Cover Interview of February 19, 2010

In a nutshell

Charles-Edouard Jeanneret, alias Le Corbusier, borrowed, plagiarized and instrumentalised the ideas and symbols of Swiss and French Freemasonry and trade guilds, the compagnonnages.

The ruling elites of La Chaux-de-Fonds (where Jeanneret lived for the first thirty years of his life before moving to Paris), as well as those of the Third Republic in Paris, belonged to Masonic lodges.  So this was for him a clever way of getting in on the act and of obtaining commissions. After all, architects want work and celebrity status.  But, unlike other artists and intellectuals such as Juan Gris and Paul Dermée, who did belong to Masonic lodges and were devoted to their rituals and ideas, Jeanneret operated their ideas and symbols instrumentally. Jeanneret believed in one thing only: Le Corbusier!

But my book is about several other related things too. Let me explain.

First, it has always been said, and is indeed still said, that Le Corbusier’s architecture is so incredibly complex that the only thing we can do is to individually track each one of the infinite meanings and sources that make up its eclectic nature, without relating them to each as a coherent whole. It is always repeated that to do so would be reductive. It is thereby implied that Le Corbusier’s work is the inexplicable creation of an inscrutable genius. Now, this is of course exactly what they all—from Frank Lloyd Wright to Le Corbusier via Cézanne, Jackson Pollock and so forth—wanted us to believe.  It is in the very nature of modernist originality to want to hide its trail and make us believe in individual geniuses beyond analysis.

Le Corbusier was a master of the trade of public relations and deceit. He set up and vetted his own archives. He made sure to make friends in powerful places to insure the preservation of his key buildings by heritage legislation. He hustled museums to make sure his paintings would be in public collections. And so on.  He was not always the mighty Le Corbusier from the Parisian City of Light but indeed a little provincial from an obscure Swiss town who had a lot of trouble being taken seriously in Paris.

My book shows that Jeanneret’s work is not an impenetrable, unpredictable and ad hoc assemblage, but a carefully structured opus that in-depth research can crack open.  My book sets out to find the structures of the multiple references, meanings and sources of Jeanneret’s art and architecture. Indeed, when you check in the dictionary exactly what the word “eclectic” means, you find “multiple references according to a structured system.”  I am arguing that Jeanneret’s work is not heteroclite, as is implied by people who say his work is incomprehensible, but coherently eclectic—serious research can describe the ideological and symbolic structure that runs through it. And that is what I set out to do.

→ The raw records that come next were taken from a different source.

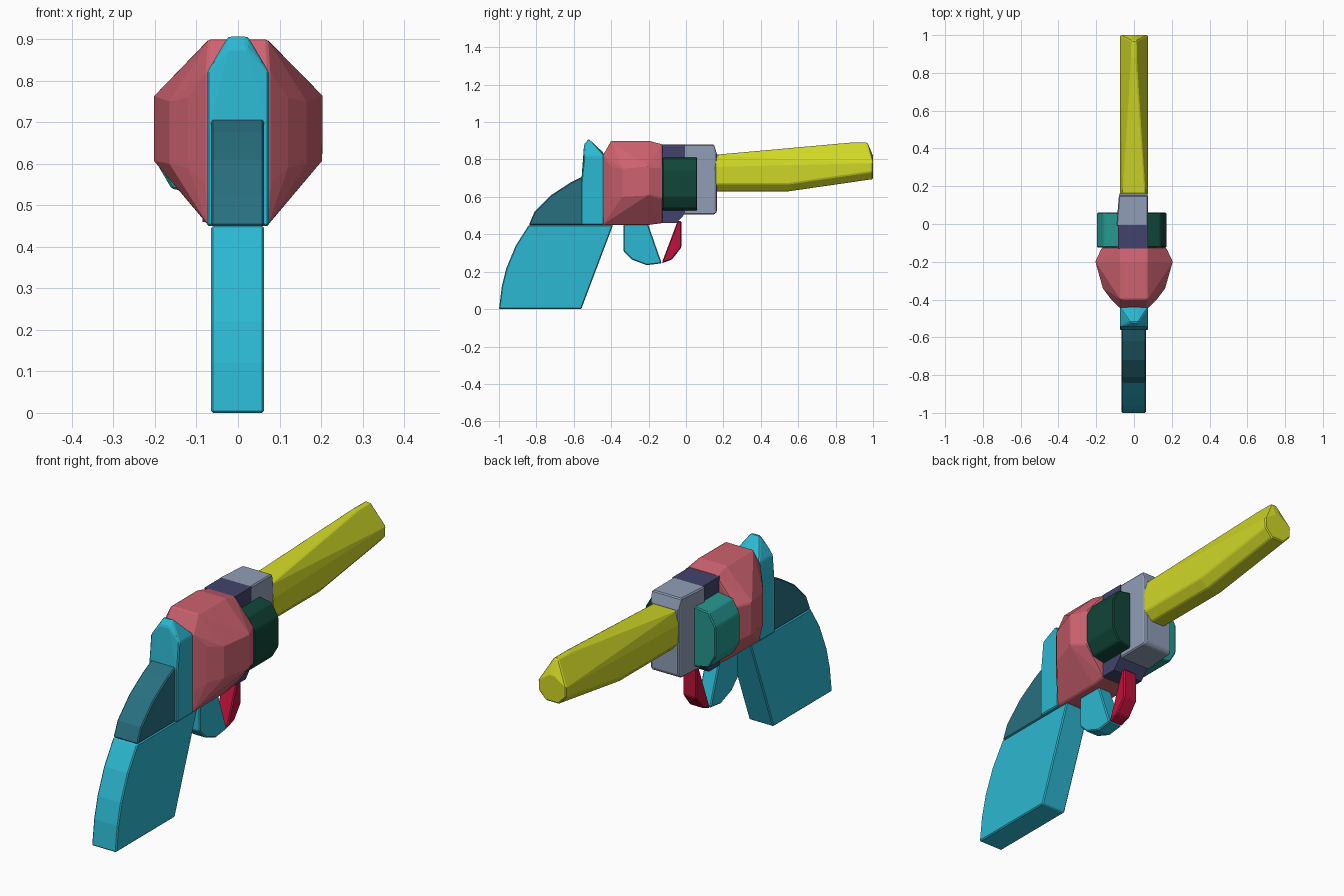
import bpy
import bmesh

cube = bpy.data.objects.get("Cube")
if cube:
    bpy.data.objects.remove(cube, do_unlink=True)


def material(name, r, g, b):
    """Flat colour from 8-bit screen values, stored as linear."""
    lin = [((c / 255 + 0.055) / 1.055) ** 2.4 for c in (r, g, b)]
    m = bpy.data.materials.new(name)
    m.use_nodes = True
    m.diffuse_color = (*lin, 1)
    m.node_tree.nodes["Principled BSDF"].inputs["Base Color"].default_value = (*lin, 1)
    return m


cyan = material("cyan", 44, 184, 210)
slate_teal = material("slate teal", 40, 112, 128)
rose = material("rose", 205, 98, 112)
navy = material("navy", 66, 68, 108)
grey = material("blue grey", 144, 158, 182)
dark_green = material("dark green", 17, 70, 56)
teal = material("teal", 38, 152, 143)
yellow = material("yellow", 208, 216, 38)
crimson = material("crimson", 188, 18, 58)


def hull(name, points, mat, bevel=0.005):
    """Closed faceted block wrapped around the given points."""
    bm = bmesh.new()
    verts = [bm.verts.new(p) for p in points]
    bmesh.ops.convex_hull(bm, input=verts)
    loose = [v for v in bm.verts if not v.link_faces]
    bmesh.ops.delete(bm, geom=loose, context="VERTS")
    bmesh.ops.dissolve_limit(bm, angle_limit=0.02, verts=bm.verts, edges=bm.edges)
    bmesh.ops.recalc_face_normals(bm, faces=bm.faces)
    mesh = bpy.data.meshes.new(name)
    bm.to_mesh(mesh)
    bm.free()
    mesh.materials.append(mat)
    ob = bpy.data.objects.new(name, mesh)
    bpy.context.collection.objects.link(ob)
    if bevel:
        mod = ob.modifiers.new("soft edges", "BEVEL")
        mod.width = bevel
        mod.segments = 1
        mod.limit_method = "ANGLE"


def slab(name, profile, x0, x1, mat, bevel=0.005):
    """Side profile in (y, z) given thickness from x0 to x1."""
    hull(name, [(x, y, z) for x in (x0, x1) for y, z in profile], mat, bevel)


def section(y, *corners):
    """Mirrored cross-section of (half width, z) corners at depth y."""
    return [(s * x, y, z) for x, z in corners for s in (-1, 1)]


# Grip, in two stacked slabs with a curved back
slab("grip_lower", [(-1, 0), (-0.56, 0), (-0.39, 0.45), (-0.84, 0.45),
                    (-0.91, 0.34), (-0.96, 0.22), (-0.985, 0.12)],
     -0.065, 0.063, cyan)
slab("grip_upper", [(-0.84, 0.45), (-0.55, 0.45), (-0.55, 0.71), (-0.62, 0.675),
                    (-0.72, 0.61), (-0.81, 0.52)], -0.065, 0.063, slate_teal)

# Rear frame rising into the hammer
hull("hammer_frame",
     section(-0.56, (0.075, 0.45), (0.075, 0.68))
     + section(-0.545, (0.075, 0.82), (0.02, 0.88))
     + section(-0.52, (0.022, 0.91))
     + section(-0.44, (0.075, 0.45), (0.075, 0.82), (0.02, 0.835)), cyan)

# Faceted cylinder drum
hull("drum",
     section(-0.445, (0.07, 0.45), (0.075, 0.82), (0.075, 0.55))
     + section(-0.40, (0.07, 0.90), (0.07, 0.45), (0.12, 0.76), (0.12, 0.59))
     + section(-0.34, (0.165, 0.75), (0.165, 0.60))
     + section(-0.20, (0.07, 0.90), (0.07, 0.45), (0.205, 0.76), (0.205, 0.61))
     + section(-0.125, (0.07, 0.88), (0.07, 0.46), (0.17, 0.76), (0.17, 0.59)),
     rose)

# Frame blocks ahead of the drum
slab("frame_middle", [(-0.13, 0.46), (-0.05, 0.46), (-0.005, 0.51),
                      (-0.005, 0.88), (-0.13, 0.88)], -0.085, 0.075, navy, 0)
hull("frame_front", [(x, y, z) for y, x0 in ((-0.01, -0.093), (0.15, -0.08))
                     for x in (x0, 0.073) for z in (0.505, 0.88)]
     + [(x, 0.165, z) for x in (-0.075, 0.068) for z in (0.52, 0.83)], grey)

# Side housings with narrower outer faces
for name, side, inner, outer, mat in (("left_housing", 1, 0.07, 0.172, dark_green),
                                      ("right_housing", -1, 0.08, 0.195, teal)):
    middle = outer - 0.035
    hull(name, [(side * x, y, z) for x, low, high in
                ((inner, 0.525, 0.81), (middle, 0.54, 0.80), (outer, 0.60, 0.74))
                for y in (-0.125, 0.06) for z in (low, high)], mat)

# Barrel, widest at mid height with a ridge on top
hull("barrel",
     section(0.155, (0.035, 0.63), (0.072, 0.67), (0.075, 0.76), (0.06, 0.825))
     + section(0.55, (0.035, 0.63), (0.072, 0.67))
     + section(0.88, (0.012, 0.89))
     + section(0.97, (0.012, 0.89))
     + section(1.0, (0.035, 0.695), (0.072, 0.735), (0.073, 0.78), (0.012, 0.82)),
     yellow)

# Trigger guard: rear web and front strut
slab("guard_rear", [(-0.335, 0.46), (-0.335, 0.31), (-0.29, 0.265), (-0.21, 0.235),
                    (-0.13, 0.245), (-0.205, 0.46)], -0.037, 0.035, cyan)
slab("guard_front", [(-0.025, 0.47), (-0.045, 0.47), (-0.13, 0.245),
                     (-0.075, 0.265), (-0.025, 0.33)], -0.037, 0.035, crimson)
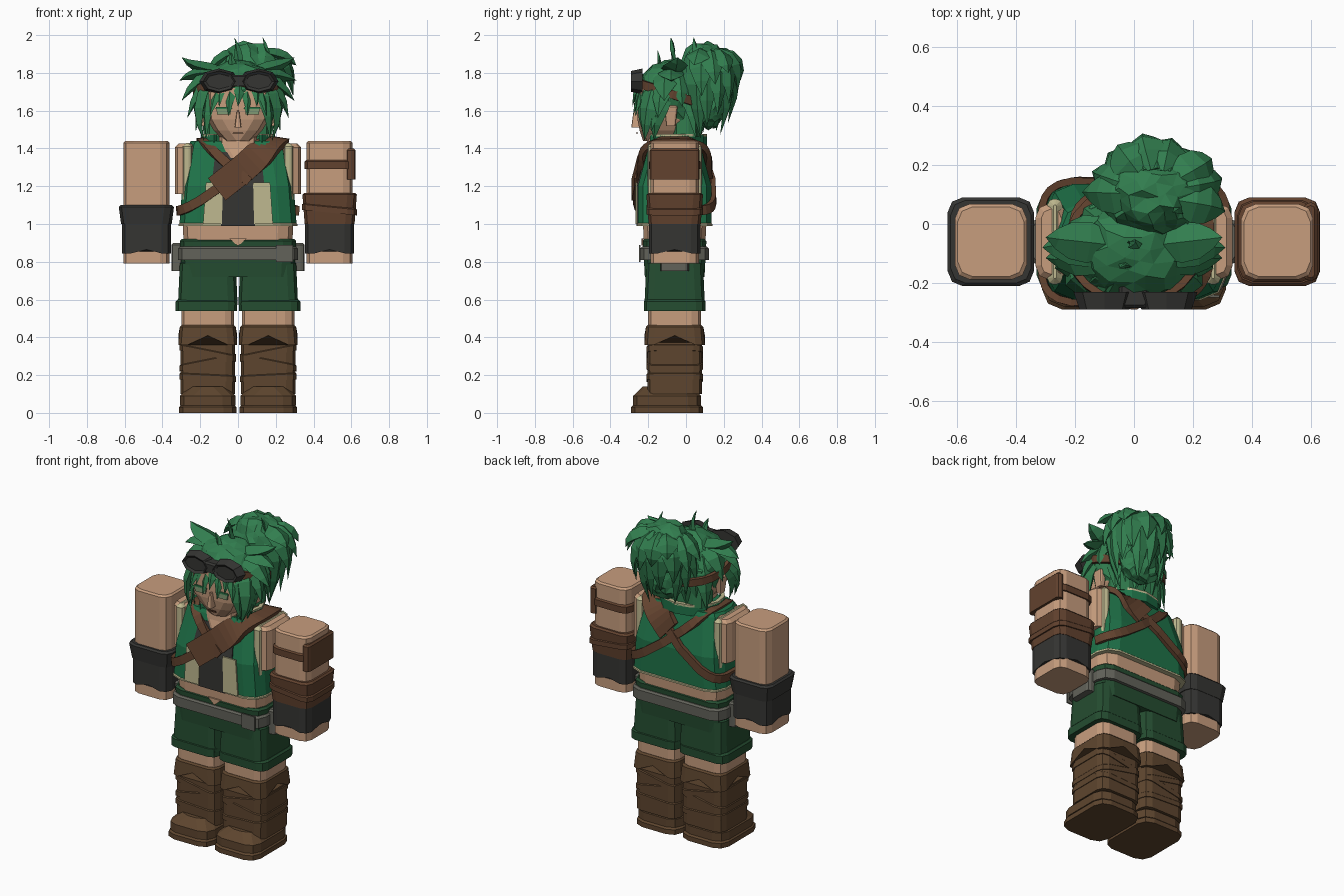
import bpy, bmesh, math, random
from mathutils import Matrix, Vector

random.seed(4)
if "Cube" in bpy.data.objects:
    bpy.data.objects.remove(bpy.data.objects["Cube"])


def colour(name, hexa):
    rgb = [(channel / 255) ** 2.2 for channel in bytes.fromhex(hexa)] + [1]
    material = bpy.data.materials.new(name)
    material.use_nodes = True
    material.diffuse_color = rgb
    shader = material.node_tree.nodes["Principled BSDF"]
    shader.inputs["Base Color"].default_value = rgb
    shader.inputs["Roughness"].default_value = .9
    return material


SKIN = colour("skin", "C69C7D")
HAIR = colour("hair green", "357D50")
VEST = colour("vest green", "24724A")
SHORTS = colour("dark green", "294E34")
BOOT = colour("boot brown", "5E4732")
LEATHER = colour("strap brown", "624432")
BLACK = colour("charcoal", "383836")
GREY = colour("belt grey", "62625A")
CREAM = colour("cream", "BDB78E")
EYE = colour("eye green", "7F9873")
MID = -.06  # depth of the body's centre line
ARM = .485  # sideways distance of each arm


def finish(name, bm, material):
    bmesh.ops.recalc_face_normals(bm, faces=bm.faces)
    mesh = bpy.data.meshes.new(name)
    bm.to_mesh(mesh)
    bm.free()
    mesh.materials.append(material)
    bpy.context.collection.objects.link(bpy.data.objects.new(name, mesh))


def bridge(bm, lower, upper):
    for k in range(len(lower)):
        n = (k + 1) % len(lower)
        bm.faces.new((lower[k], lower[n], upper[n], upper[k]))


def loft(name, material, x, y, sections, r=.05, notch=0, tilt=0):
    """Stack of rounded rectangles (z, half width, half depth), each side with a middle point."""
    bm = bmesh.new()
    rings = []
    for z, hx, hy in sections:
        c = min(r, hx * .9, hy * .9)
        ring = []
        for k, (sx, sy) in enumerate(((1, 1), (-1, 1), (-1, -1), (1, -1))):
            for j in range(3):
                a = math.pi / 4 * (2 * k + j)
                ring.append((sx * (hx - c) + c * math.cos(a), sy * (hy - c) + c * math.sin(a), 0))
            ring.append(((0, hy), (-hx, 0), (0, -hy), (hx, 0))[k] + (0 if rings else notch,))
        rings.append([bm.verts.new((x + u, y + v, z + up + tilt * u)) for u, v, up in ring])
    for lower, upper in zip(rings, rings[1:]):
        bridge(bm, lower, upper)
    bm.faces.new(rings[0])
    bm.faces.new(rings[-1])
    finish(name, bm, material)


def tube(name, material, x, y, half, z, flare=0, ease=.01, **shape):
    """Rounded block from z[0] to z[1], flared and eased at its top edge."""
    hx, hy = half[0] + flare, half[1] + flare
    loft(name, material, x, y, [(z[0], *half), (z[1] - ease, hx, hy), (z[1], hx - ease, hy - ease)], **shape)


def panel(name, material, x, y, z, low, high, lean=0, slope=0):
    """Thin trapezoid facing the front, with a half width below and above."""
    bm = bmesh.new()
    rings = [[bm.verts.new(p) for p in ((x - low, d, z[0]), (x + low, d, z[0]),
                                        (x + lean + high, d + slope, z[1]), (x + lean - high, d + slope, z[1]))]
             for d in (y, y + .009)]
    bridge(bm, *rings)
    bm.faces.new(rings[0])
    bm.faces.new(rings[1])
    finish(name, bm, material)


def strap(name, material, points, width, centre, radii, power=1, thick=.012, closed=False):
    """Flat band lying on a rounded body."""
    bm = bmesh.new()
    rings = []
    last = len(points) - 1
    for i, p in enumerate(points):
        before = points[i - 1] if i or closed else p
        after = points[(i + 1) % len(points)] if i < last or closed else p
        out = [(a - b) / c for a, b, c in zip(p, centre, radii)]
        out = Vector([math.copysign(abs(e) ** power, e) for e in out]).normalized()
        side = (after - before).cross(out).normalized() * width / 2
        out *= thick
        rings.append([bm.verts.new(p + v) for v in (side + out, out - side, -side - out, side - out)])
    for lower, upper in zip(rings, rings[1:]):
        bridge(bm, lower, upper)
    if closed:
        bridge(bm, rings[-1], rings[0])
    else:
        bm.faces.new(rings[0])
        bm.faces.new(rings[-1])
    finish(name, bm, material)


# Legs, boots, shorts, pouches, arms and face, both sides
for s, side in ((1, "left_"), (-1, "right_")):
    leg, arm = s * .16, s * ARM
    tube(side + "leg", SKIN, leg, MID, (.14, .14), (.44, .6))
    tube(side + "sole", BOOT, leg, -.1, (.152, .19), (0, .04), r=.07)
    tube(side + "foot", BOOT, leg, -.1, (.147, .18), (.04, .14), ease=.05, r=.07)
    tube(side + "boot", BOOT, leg, MID, (.145, .145), (.1, .45))
    for z, lean in ((.17, .05), (.25, -.2), (.3, .2)):
        tube(side + "boot_fold", BOOT, leg, MID, (.149, .15), (z, z + .04), tilt=s * lean)
    tube(side + "boot_cuff", BOOT, leg, MID, (.156, .16), (.36, .465), flare=-.008, notch=.05)
    tube(side + "shorts_leg", SHORTS, s * .16, MID, (.158, .16), (.57, .8), flare=-.01)
    tube(side + "shorts_hem", SHORTS, s * .167, MID, (.163, .163), (.54, .6))
    tube(side + "pouch", GREY, s * .32, MID, (.032, .075), (.75, .9), r=.02)
    tube(side + "arm", SKIN, arm, MID, (.122, .128), (.79, 1.44))
    tube(side + "glove", BLACK, arm, MID, (.129, .136), (.845, 1.02), notch=.02)
    tube(side + "shoulder", SKIN, s * .28, MID, (.054, .13), (1.16, 1.425), ease=.02)
    tube(side + "armhole_trim", CREAM, s * .268, MID, (.025, .145), (1.13, 1.43), ease=.02, r=.02)
    panel(side + "lapel", CREAM, s * .135, -.268, (1, 1.22), .05, .045, lean=-s * .01)
    panel(side + "eye", EYE, s * .075, -.268, (1.58, 1.61), .035, .04)
    panel(side + "lash", HAIR, s * .075, -.27, (1.61, 1.62), .045, .04)
    tube(side + "ear", SKIN, s * .185, -.08, (.015, .025), (1.52, 1.63), flare=.01, r=.01)

# Arm gear: flared cuff on one side, bracer and padded band on the other
tube("right_glove_cuff", BLACK, -ARM, MID, (.134, .138), (1, 1.1), flare=.012)
tube("left_bracer", LEATHER, ARM, MID, (.132, .138), (1, 1.165), flare=.012)
tube("left_bracer_band", LEATHER, ARM, MID, (.145, .15), (1.06, 1.1), tilt=-.1)
tube("left_arm_band", LEATHER, ARM, MID, (.132, .136), (1.29, 1.34))
tube("left_arm_pad", LEATHER, .598, MID, (.024, .132), (1.235, 1.4), r=.02)

# Hips, belt and midriff
tube("shorts_waist", SHORTS, 0, MID, (.298, .158), (.72, .92), flare=.01, r=.07)
panel("waist_notch", SKIN, 0, -.235, (.885, .922), .003, .045)
tube("belt", GREY, 0, MID, (.317, .182), (.81, .88), r=.07)
panel("belt_buckle", GREY, .245, -.249, (.8, .89), .045, .045)
tube("midriff", SKIN, 0, MID, (.285, .16), (.85, 1.05), flare=.01, r=.08)

# Vest, shirt, neckline and collar
loft("vest", VEST, 0, MID, [(1, .31, .195), (1.2, .295, .195), (1.42, .26, .135), (1.44, .25, .125)], r=.09)
tube("vest_hem", CREAM, 0, MID, (.314, .199), (.99, 1.01), r=.09)
panel("shirt", BLACK, 0, -.263, (.99, 1.2), .09, .09)
panel("shirt_yoke", BLACK, 0, -.263, (1.2, 1.38), .14, .12, slope=.055)
loft("neck", SKIN, 0, -.1, [(1.35, .07, .125), (1.4, .1, .11), (1.48, .1, .1)])
arc = [math.radians(d) for d in range(-50, 240, 28)]
for name, z, width, material in (("collar", 1.44, .06, VEST), ("collar_trim", 1.47, .014, CREAM)):
    strap(name, material, [Vector((.185 * math.cos(a), MID + .16 * math.sin(a), z)) for a in arc],
          width, centre=(0, MID, z), radii=(1, 1, 1))


def across(s, start, end, steps=24):
    """Path round the torso from one shoulder to the opposite hip; angle 0 is the shoulder."""
    path = []
    for i in range(steps):
        a = start + (end - start) * i / steps
        u, v = (math.copysign(abs(e) ** .45, e) for e in (math.cos(a), math.sin(a)))
        z = 1.07 + .375 * ((1 + u) / 2) ** 1.3
        depth = .21 - .28 * max(0, z - 1.2)
        path.append(Vector((s * (.255 * u - .06), MID + depth * v, z)))
    return path


# Crossed chest straps, one with a wide shoulder guard
torso = dict(centre=(0, MID, 1.2), radii=(.32, .2, .25), power=4)
strap("long_strap", LEATHER, across(1, 0, math.tau), .05, closed=True, **torso)
strap("short_strap", LEATHER, across(-1, -math.pi / 2, math.pi), .05, **torso)
strap("shoulder_guard", LEATHER, across(1, -1.6, 1.6), .15, thick=.018, **torso)

# Head and face
widths = [(i / 5, math.sin(min(1, .3 + i / 4) * math.pi / 2)) for i in range(6)]
loft("head", SKIN, 0, -.1, [(1.44 + .28 * t, .17 * w, .1 + .06 * w) for t, w in widths], r=.08)
tube("nose", SKIN, 0, -.26, (.018, .03), (1.51, 1.6), flare=-.012, ease=.002, r=.01)
panel("mouth", LEATHER, 0, -.264, (1.478, 1.485), .03, .025)

# Hair: faceted masses with tapered locks
tube("hair_undercut", HAIR, 0, .005, (.17, .075), (1.46, 1.7), r=.07)
hair = bmesh.new()
HEAD, TAIL = Vector((0, -.08, 1.67)), Vector((.07, .1, 1.8))


def jitter(size):
    return Vector([random.uniform(-size, size) for _ in range(3)])


def mass(centre, *radii):
    for v in bmesh.ops.create_icosphere(hair, subdivisions=3, radius=1)["verts"]:
        v.co = centre + Vector([e * r for e, r in zip(v.co, radii)]) + jitter(.012)


def lock(root, bend, tip, width, centre):
    rings = []
    for i, size in enumerate((.6, 1, .9, .5)):
        t = i / 4
        p = root.lerp(bend, t).lerp(bend.lerp(tip, t), t)
        along = (bend - root).lerp(tip - bend, t).normalized()
        side = along.cross(p - centre).normalized()
        out = side.cross(along) / 2
        rings.append([hair.verts.new(p + q * width * size) for q in (side, out, -side, -out)])
    end = hair.verts.new(tip)
    hair.faces.new(rings[0])
    for lower, upper in zip(rings, rings[1:]):
        bridge(hair, lower, upper)
    for k in range(4):
        hair.faces.new((rings[-1][k], rings[-1][(k + 1) % 4], end))


def fall(centre, x, y, z, reach, rise=.14, width=.07):
    """Lock from the crown of a mass, over its side and down to a tip."""
    tip = Vector((x, y, z))
    away = Vector((x - centre.x, y - centre.y, 0)).normalized()
    crown = centre + Vector((0, 0, rise))
    bend = centre + away * reach
    bend.z = crown.z * .75 + z / 4
    lock(crown + away * .08, bend + jitter(.02), tip, width, centre)


mass(HEAD, .205, .185, .2)
open_face = [f for f in hair.faces if f.calc_center_median().y < -.16 and f.calc_center_median().z < HEAD.z]
bmesh.ops.delete(hair, geom=open_face, context="FACES")
mass(TAIL, .17, .14, .165)
mass(TAIL + Vector((0, .03, -.16)), .13, .08, .14)
for i in range(7):
    x = (i - 3) * .05
    fall(HEAD, x, abs(x) / 10 - .285, 1.57 + i % 2 * .05, reach=.19, width=.045)
    fall(HEAD, x * 1.2, .09 - abs(x) / 4, 1.45 + i % 2 * .03, reach=.21, rise=.12)
for s in (-1, 1):
    for i in range(6):
        t = i / 4
        fall(HEAD, s * (.17 + .14 * math.sin(t * math.pi / 2)), .14 * t - .22, 1.45 + .31 * t ** 1.5, reach=.24)
    # Long locks in front of the ears, and one behind
    for y in (-.21, -.16):
        lock(Vector((s * .15, y + .06, 1.75)), Vector((s * .25, y, 1.62)), Vector((s * .18, y - .01, 1.44)), .06, HEAD)
    fall(HEAD, s * .24, -.02, 1.62, reach=.24)
for i in range(20):
    t, a = i / 19, i * 2.4 % 3.8 - .3
    r = .25 - .15 * t * t
    fall(TAIL, TAIL.x + r * math.cos(a), TAIL.y + r * .78 * math.sin(a), 1.84 - .39 * t, reach=.2, rise=.11)
for x, y, z in ((-.02, -.08, 1.99), (-.05, -.15, 1.92), (.13, .04, 1.99)):
    tip = Vector((x, y, z))
    lock(tip + Vector((.02, .02, -.17)), tip + Vector((.03, .01, -.06)), tip, .025, HEAD)
finish("hair", hair, HAIR)

# Goggles and their strap
for x in (-.1, .11):
    bm = bmesh.new()
    place = Matrix.Translation((x, -.26, 1.755)) @ Matrix.Rotation(math.pi / 2, 4, "X")
    bmesh.ops.create_cone(bm, cap_ends=True, segments=8, radius1=.105, radius2=.085, depth=.06,
                          matrix=place @ Matrix.Diagonal((1, .65, 1, 1)))
    bm.normal_update()
    front = min(bm.faces, key=lambda f: f.calc_center_median().y)
    bmesh.ops.inset_individual(bm, faces=[front], thickness=.015, depth=-.01)
    finish("goggle_lens", bm, BLACK)
tube("goggle_bridge", BLACK, 0, -.24, (.05, .045), (1.73, 1.79), r=.01)
loop = [math.tau * k / 24 for k in range(24)]
strap("goggle_strap", LEATHER, [Vector((.225 * math.cos(a), .195 * math.sin(a) - .07, 1.685 - .065 * math.sin(a)))
                                for a in loop], .045, centre=(0, -.07, 1.685), radii=(1, 1, 9), closed=True)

But I am arguing something else too, which is important to understand. I have been accused of being cynical because I assert that Jeanneret did not believe in these ideas.  I do not know if Jeanneret believed in the ideological and symbolic ideas that underlie his art, architecture and his books, because I do not have access to his brain.  Also, he was a strategic and manipulative self-publicist in his obsessive search for the modernist holy grail of becoming an “original genius,” so he used ideas to ingratiate himself to get commissions and publicity as well as in the hope of becoming an historical legend.  In that respect, the creation of his legend is the true mark of his genius!

So, to get back to the point: Did he believe in the main ideas that structure his eclectic art and architecture? Perhaps sometimes he did and sometimes he did not, as the wind blew.  There is no way of knowing.  The evidence is contradictory. I can only look at material outputs (art, architecture and publications) and recorded behavior in order to observe recurring patterns in his life and work.  My book is not some imaginary psycho-sexual biography. Le Corbusier and the Occult seeks to understand symbolic and behavioral structures as a way towards understanding architectural and spatial qualities.

In order to do so, I had to devise investigative research methods.  This is probably more interesting to researchers then to general readers.  But chess-players might appreciate the joys of devising tactics within the rules of the game in order to beat the opposition, which, in this case, is the Jeanneret legend’s claim that he is wholly original and as good as gold.